Wolf calls for a study group on Syria
WASHINGTON — Rep. Frank R. Wolf, R-10th, has urged President Barack Obama’s administration to set up a bipartisan Syria Study Group.
It would be similar to the Iraq Study Group (Baker-Hamilton Commission) created in 2006.
Eight other members of the House — Jim Moran, D-Va., Anna Eshoo, D-Calif., Betty McCollum, D-Minn., James McGovern, D-Mass., Jeff Fortenberry, R-Neb., Tim Griffin, R-Ark., and Chris Smith, R-N.J. — on Thursday signed a letter to Secretary of State John Kerry seeking support for the Atlantic Council to establish a non-governmental Syria Study Group.
The letter states that the Atlantic Council is “a non-partisan Washington, D.C.-based institution of great repute and capability” that has volunteered to facilitate the group.
“Among other things, the Atlantic Council promotes engagement in international affairs based on the central role of the Atlantic Community in meeting global challenges,” the letter states. “Syria is, without doubt, a global challenge requiring the coordinated efforts of the entire Atlantic Community, as well as other nations and actors.”
Wolf said on Friday that he was unsure if the group would get a response from the administration.
“The main thing is [that] whether we hear back or not, we want them to cooperate with the Atlantic Council to do this,” he said in an interview. “This is kind of modeled after what we did with the Iraq Study Group. We came up with the idea of fresh eyes; you bring a whole new group of people to look [at the issues].”
An issue brief released this month by the council’s Rafik Hariri Center for the Middle East states that the Syrian uprising began three years ago this month, and in less than a year “had become thoroughly militarized.”
More than 140,000 people have been killed in the civil war and millions more displaced.
“Three years on, the conflict is defined by both sides’ inability to militarily bring a decisive end to the fighting; a strong consensus among opposition supporters to continue fighting until the regime [of Syrian President Bashar al-Assad] is overthrown; the absence of national-scale institutions that can enforce decisions on the opposition’s behalf; the marginalization of secular civil society activists ..., the brief states.
While Wolf wrote the legislation setting up the Iraq Study Group — which led to the military surge in Iraq — no legislation would accompany a Syria Study Group, he said.
“[The Atlantic Council] just [needs] the support of the administration to say, “Yes, we’re going to cooperate, we’re going to work with you in doing this,’” Wolf said. “It’s hard to say [whether that will happen] with this administration, but why would you oppose it? It just says bring in some of the best minds that are outside the government and take a fresh approach and see what recommendations can be made.”
Wolf announced in December that he will not seek re-election this year, after 34 years in office. But he plans to continue his work supporting human and religious rights around the globe.

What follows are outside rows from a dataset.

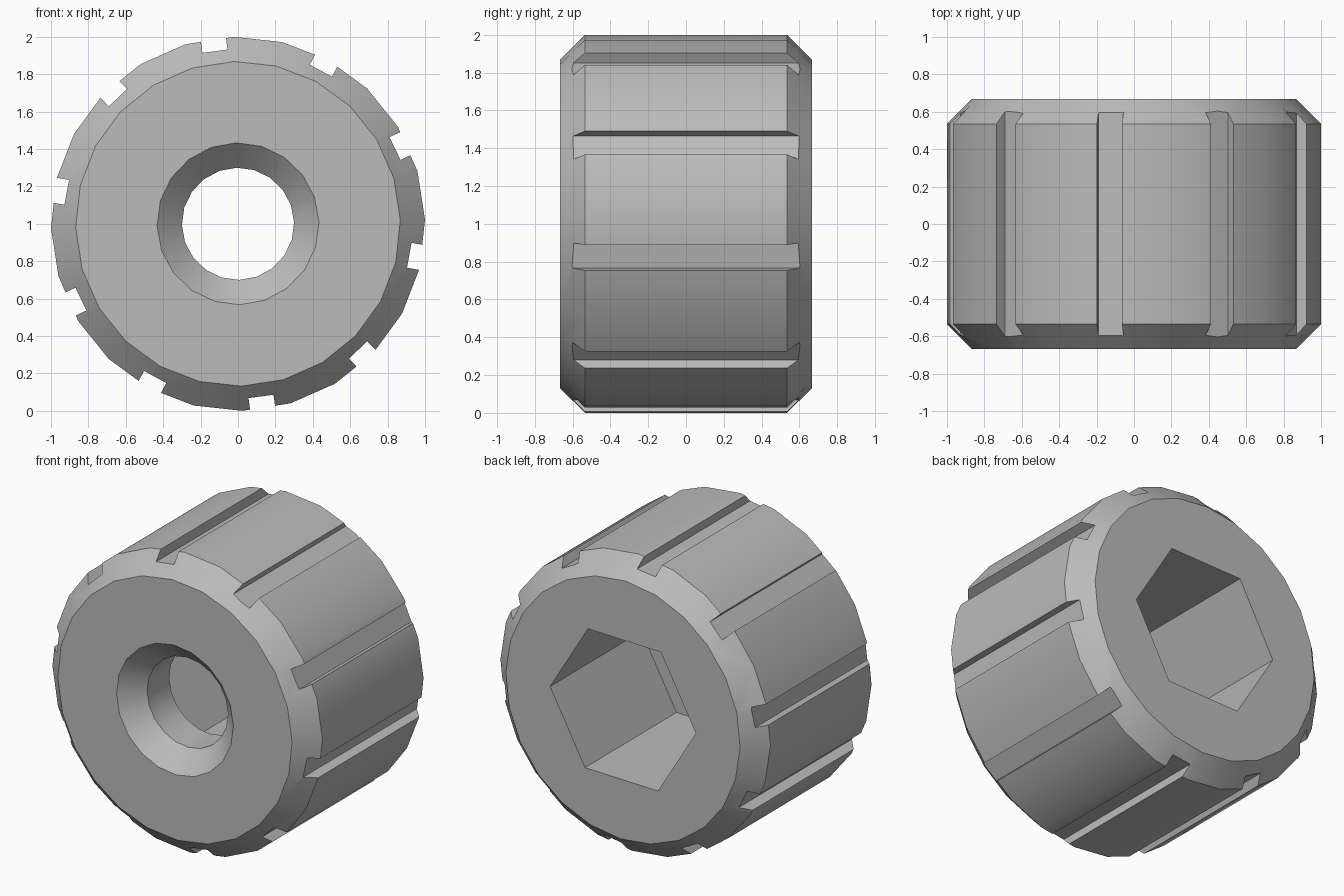
import bpy
import bmesh
from math import cos, sin, radians, tau

if "Cube" in bpy.data.objects:
    bpy.data.objects.remove(bpy.data.objects["Cube"], do_unlink=True)

CENTRE_Z = 1.0
TILT = radians(1.3)          # slight turn shared by the body, bore and socket
HALF = 0.667                 # half of the knob's length along y
CHAMFER = 0.132

grey = bpy.data.materials.new("plain grey")
grey.use_nodes = True
COLOUR = (0.50, 0.50, 0.50, 1)
grey.diffuse_color = COLOUR
grey.node_tree.nodes["Principled BSDF"].inputs["Base Color"].default_value = COLOUR


def make_object(name, bm):
    bmesh.ops.recalc_face_normals(bm, faces=bm.faces)
    mesh = bpy.data.meshes.new(name)
    bm.to_mesh(mesh)
    bm.free()
    mesh.materials.append(grey)
    obj = bpy.data.objects.new(name, mesh)
    bpy.context.collection.objects.link(obj)
    return obj


def lathe(name, profile, sides):
    """Solid turned about the y axis from (radius, y) pairs, capped at both ends."""
    bm = bmesh.new()
    rings = []
    for r, y in profile:
        angles = [TILT + tau * i / sides for i in range(sides)]
        rings.append([bm.verts.new((r * cos(a), y, CENTRE_Z + r * sin(a))) for a in angles])
    for low, high in zip(rings, rings[1:]):
        for i in range(sides):
            j = (i + 1) % sides
            bm.faces.new((low[i], low[j], high[j], high[i]))
    bm.faces.new(rings[0])
    bm.faces.new(rings[-1])
    return make_object(name, bm)


def grip_slots(name, count, first, width, floor):
    """Ring of long boxes that cut the grip slots."""
    bm = bmesh.new()
    for k in range(count):
        a = first + tau * k / count
        ends = []
        for y in (-1, 1):
            ring = []
            for r, t in ((floor, -1), (1.2, -1), (1.2, 1), (floor, 1)):
                s = t * width / 2
                ring.append(bm.verts.new((r * cos(a) - s * sin(a), y,
                                          CENTRE_Z + r * sin(a) + s * cos(a))))
            ends.append(ring)
            bm.faces.new(ring)
        for i in range(4):
            j = (i + 1) % 4
            bm.faces.new((ends[0][i], ends[0][j], ends[1][j], ends[1][i]))
    return make_object(name, bm)


# Chamfered round body
knob = lathe("knob_body", [(1 - CHAMFER, -HALF), (1, CHAMFER - HALF),
                           (1, HALF - CHAMFER), (1 - CHAMFER, HALF)], 24)

# Countersunk bore at the front, hexagonal socket at the back, slots round the rim
over = 0.1
cutters = [
    lathe("bore_cutter", [(0.433 + over, -HALF - over), (0.30, 0.133 - HALF), (0.30, 0.1)], 20),
    lathe("socket_cutter", [(0.54, -0.30), (0.54, HALF + over)], 6),
    grip_slots("slot_cutter", 10, radians(97.6), 0.135, 0.931),
]

bpy.ops.object.select_all(action="DESELECT")
bpy.context.view_layer.objects.active = knob
knob.select_set(True)
for cutter in cutters:
    cutter.hide_render = True
    cut = knob.modifiers.new(cutter.name, "BOOLEAN")
    cut.operation = "DIFFERENCE"
    cut.solver = "EXACT"
    cut.object = cutter
    bpy.ops.object.modifier_apply(modifier=cut.name)
for cutter in cutters:
    bpy.data.objects.remove(cutter, do_unlink=True)

# One shared material slot, smooth curves with crisp edges
knob.data.materials.clear()
knob.data.materials.append(grey)
for face in knob.data.polygons:
    face.material_index = 0
bpy.ops.object.shade_smooth_by_angle(angle=radians(30))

“We have a humanitarian abomination [in Syria] that we have not seen in a long, long while,” Wolf said. “Now, the Ukraine issue has taken it off the front pages.”
Aside from human rights abuses and religious persecution occurring in Syria, “you also have terrorist issues,” he said.
“They have probably 7,000 foreign fighters; they call them jihadis,” Wolf said. “There are 50-70 people from the United States.
“To do nothing, which is pretty much what’s being done, is just not a good idea.”
— Contact Sally Voth email@example.com